As my notebooks started filling up with songs inspired by Joni, and my life experiences, I was exploring worlds of songs that I hadn't known I could write before. In high school I also discovered Björk and Tori Amos, and soon went through a heavy phase of poring over all of their work. Even today I'm still obsessed with Björk, as much for her aesthetic and music, as for her open-hearted authenticity. She is ruthlessly and fearlessly committed to her unique sound.

Björk and Tori joined Joni as my songwriting moms. They were unafraid to be themselves which is huge for a teenage girl to connect with, and to know that no matter what crazy stuff is going on, these women can be a girl's anchor. I really needed these incredible females at that time of my life. I would sing along to songs with adult themes that made no sense to me, but sang them out at the top of my lungs anyway, inspired by their fearlessness!

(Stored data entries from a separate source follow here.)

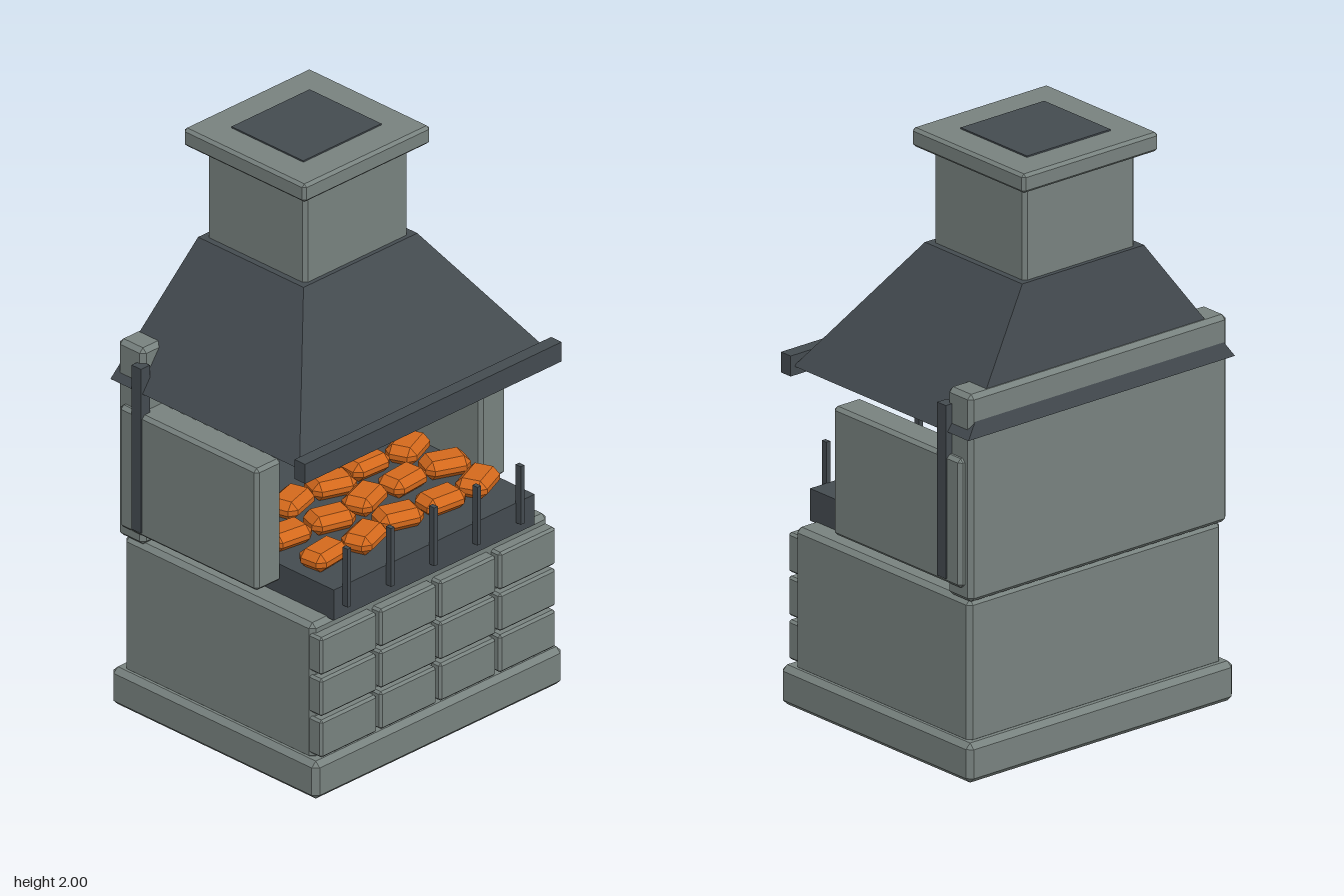
import * as THREE from 'three';
import { ConvexGeometry } from 'three/addons/geometries/ConvexGeometry.js';

const material = (name, color) => {
  const m = new THREE.MeshStandardMaterial({ color });
  m.name = name;
  return m;
};

// Box with every edge cut by a flat chamfer c
function chamferedBox(w, h, d, c) {
  const points = [];
  for (const x of [-1, 1]) for (const y of [-1, 1]) for (const z of [-1, 1]) {
    const X = w / 2, Y = h / 2, Z = d / 2;
    points.push(
      new THREE.Vector3(x * X, y * (Y - c), z * (Z - c)),
      new THREE.Vector3(x * (X - c), y * Y, z * (Z - c)),
      new THREE.Vector3(x * (X - c), y * (Y - c), z * Z));
  }
  return new ConvexGeometry(points);
}

export function createModel() {
  const group = new THREE.Group();
  group.name = 'barbecueFireplace';
  const stone = material('grey stone', 0x78827f);
  const metal = material('dark metal', 0x444b50);
  const ember = material('glowing coal', 0xd4691c);

  // Adds a block given by its extents, chamfered when c > 0
  function block(name, mat, [x0, x1], [y0, y1], [z0, z1], c = 0) {
    const w = x1 - x0, h = y1 - y0, d = z1 - z0;
    const geometry = c ? chamferedBox(w, h, d, c) : new THREE.BoxGeometry(w, h, d);
    const mesh = new THREE.Mesh(geometry, mat);
    mesh.name = name;
    mesh.position.set((x0 + x1) / 2, (y0 + y1) / 2, (z0 + z1) / 2);
    group.add(mesh);
    return mesh;
  }

  // Plinth and lower body
  block('plinth', stone, [-0.557, 0.557], [0, 0.135], [-0.462, 0.462], 0.018);
  block('lowerBody', stone, [-0.53, 0.53], [0.12, 0.61], [-0.43, 0.42], 0.016);

  // Front brickwork, three rows of four
  for (let row = 0; row < 3; row++) for (let col = 0; col < 4; col++) {
    const x = -0.53 + col * 0.267, y = 0.145 + row * 0.149;
    block('frontBrick', stone, [x, x + 0.252], [y, y + 0.135], [0.4, 0.46], 0.008);
  }

  // Fire tray with upright guard bars
  block('fireTray', metal, [-0.45, 0.45], [0.605, 0.715], [-0.33, 0.436]);
  for (let i = 0; i < 5; i++) {
    const x = -0.402 + i * 0.194;
    block('guardBar', metal, [x - 0.008, x + 0.008], [0.645, 0.855], [0.435, 0.458]);
  }

  // Back wall, side walls and corner posts
  block('backWall', stone, [-0.54, 0.54], [0.61, 1.318], [-0.447, -0.33], 0.015);
  for (const s of [-1, 1]) {
    const span = (a, b) => (s > 0 ? [a, b] : [-b, -a]);
    block('sideWall', stone, span(0.445, 0.56), [0.657, 1.097], [-0.42, 0.2], 0.012);
    block('cornerPost', metal, span(0.525, 0.565), [0.675, 1.267], [-0.356, -0.314]);
  }

  // Hood: a box tapered to the chimney
  const hood = block('hood', metal, [-0.5, 0.5], [1.175, 1.605], [-0.5, 0.5]);
  hood.position.set(0, 1.39, 0);
  const p = hood.geometry.attributes.position;
  for (let i = 0; i < p.count; i++) {
    const top = p.getY(i) > 0;
    p.setX(i, Math.sign(p.getX(i)) * (top ? 0.255 : 0.558));
    p.setZ(i, p.getZ(i) > 0 ? (top ? 0.105 : 0.39) : (top ? -0.368 : -0.458));
  }
  hood.geometry.computeVertexNormals();
  block('hoodFrontBar', metal, [-0.575, 0.575], [1.145, 1.215], [0.385, 0.432]);

  // Chimney, cap and flue cover
  block('chimney', stone, [-0.233, 0.233], [1.59, 1.945], [-0.353, 0.09], 0.012);
  block('chimneyCap', stone, [-0.284, 0.284], [1.93, 1.995], [-0.408, 0.138], 0.01);
  block('flueCover', metal, [-0.175, 0.175], [1.992, 2], [-0.298, 0.024]);

  // Coals, three staggered rows turned by varying angles
  [0.285, 0.12, -0.035].forEach((z, row) => {
    for (let i = 0; i < 5; i++) {
      const k = row * 5 + i;
      const x = -0.345 + i * 0.172 + (row === 1 ? 0.008 : 0);
      const coal = block('coal', ember, [x - 0.078, x + 0.078], [0.714, 0.78],
        [z - 0.055, z + 0.055], 0.024);
      coal.position.z += 0.012 * Math.sin(k * 2.3);
      coal.rotation.y = 0.4 * Math.sin(k * 1.9 + 0.3);
    }
  });
  return group;
}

Putting emotions into words through my writing was never easy for me. In my earliest process as a songwriter, I would sit down with an unnamed feeling and find a harmonic pattern on the guitar to express something close to it. A melody would emerge, then vowels, then lastly words would surface. The music made a tunnel to the expression of feelings that I didn't have words for yet. I could drill down into the music and let the words trickle out slowly.

I can see now that there was a need to fill a void in my identity as a young girl that was kind of struggling to develop, and so I was of course drawn to align my ears and heart with powerful women to guide me into womanhood. Every little girl has that in some way, that thing that they sing at the top of their lungs in their bedroom, or make dance routines to that gave them the strength and power that they needed to have at that time. Tori, Joni and Björk taught me that it was ok to be fearless and authentic, and showed me what it meant to be a strong woman. I really looked to them for that.

Today, I still surround myself musically by badass women who inspire me. They range from Nai Palm (Hiatus Kaiyote), Oumou Sangare, Yukimi Nagano (Little Dragon), Kimbra, Kate Bush, Nina Simone, Gillian Welch, Cyndi Lauper, Billie Holliday, Esperanza Spalding, Imogen Heap, Joanna Newsom, Jenn Wasner (Wye Oak), Fiona Apple, Laura Nyro, Ella Fitzgerald and last but not least Laura Mvula. Laura has become a friend and future musical collaborator that I hope to include on my next album 'Regina' - an album inspired by queens (historical and figurative), the feminist icon Queen Elizabeth I, and the Elizabethan era.

I have enjoyed exploring these feminist themes in my music. My song 'Imperfect Animals' on my last album is a parody about a desire to be the perfect woman, in relationships, career, and other aspects of life. In the video I dressed up as a 50s housewife who was under-appreciated by her husband (portrayed by a monkey).

I believe if you are really true to yourself, then nobody can sound like you. Thanks to Joni, Tori and Bjork, I learned a fearlessness in creating my art and exploring the musical landscape, thanks mums!

Becca Stevens plays the Sam Wanamaker Playhouse on Monday 18th July as part of Lauren Laverne's 'Wonder Women' series of summer gigs with The Globe.

'Regina' will be released in early 2017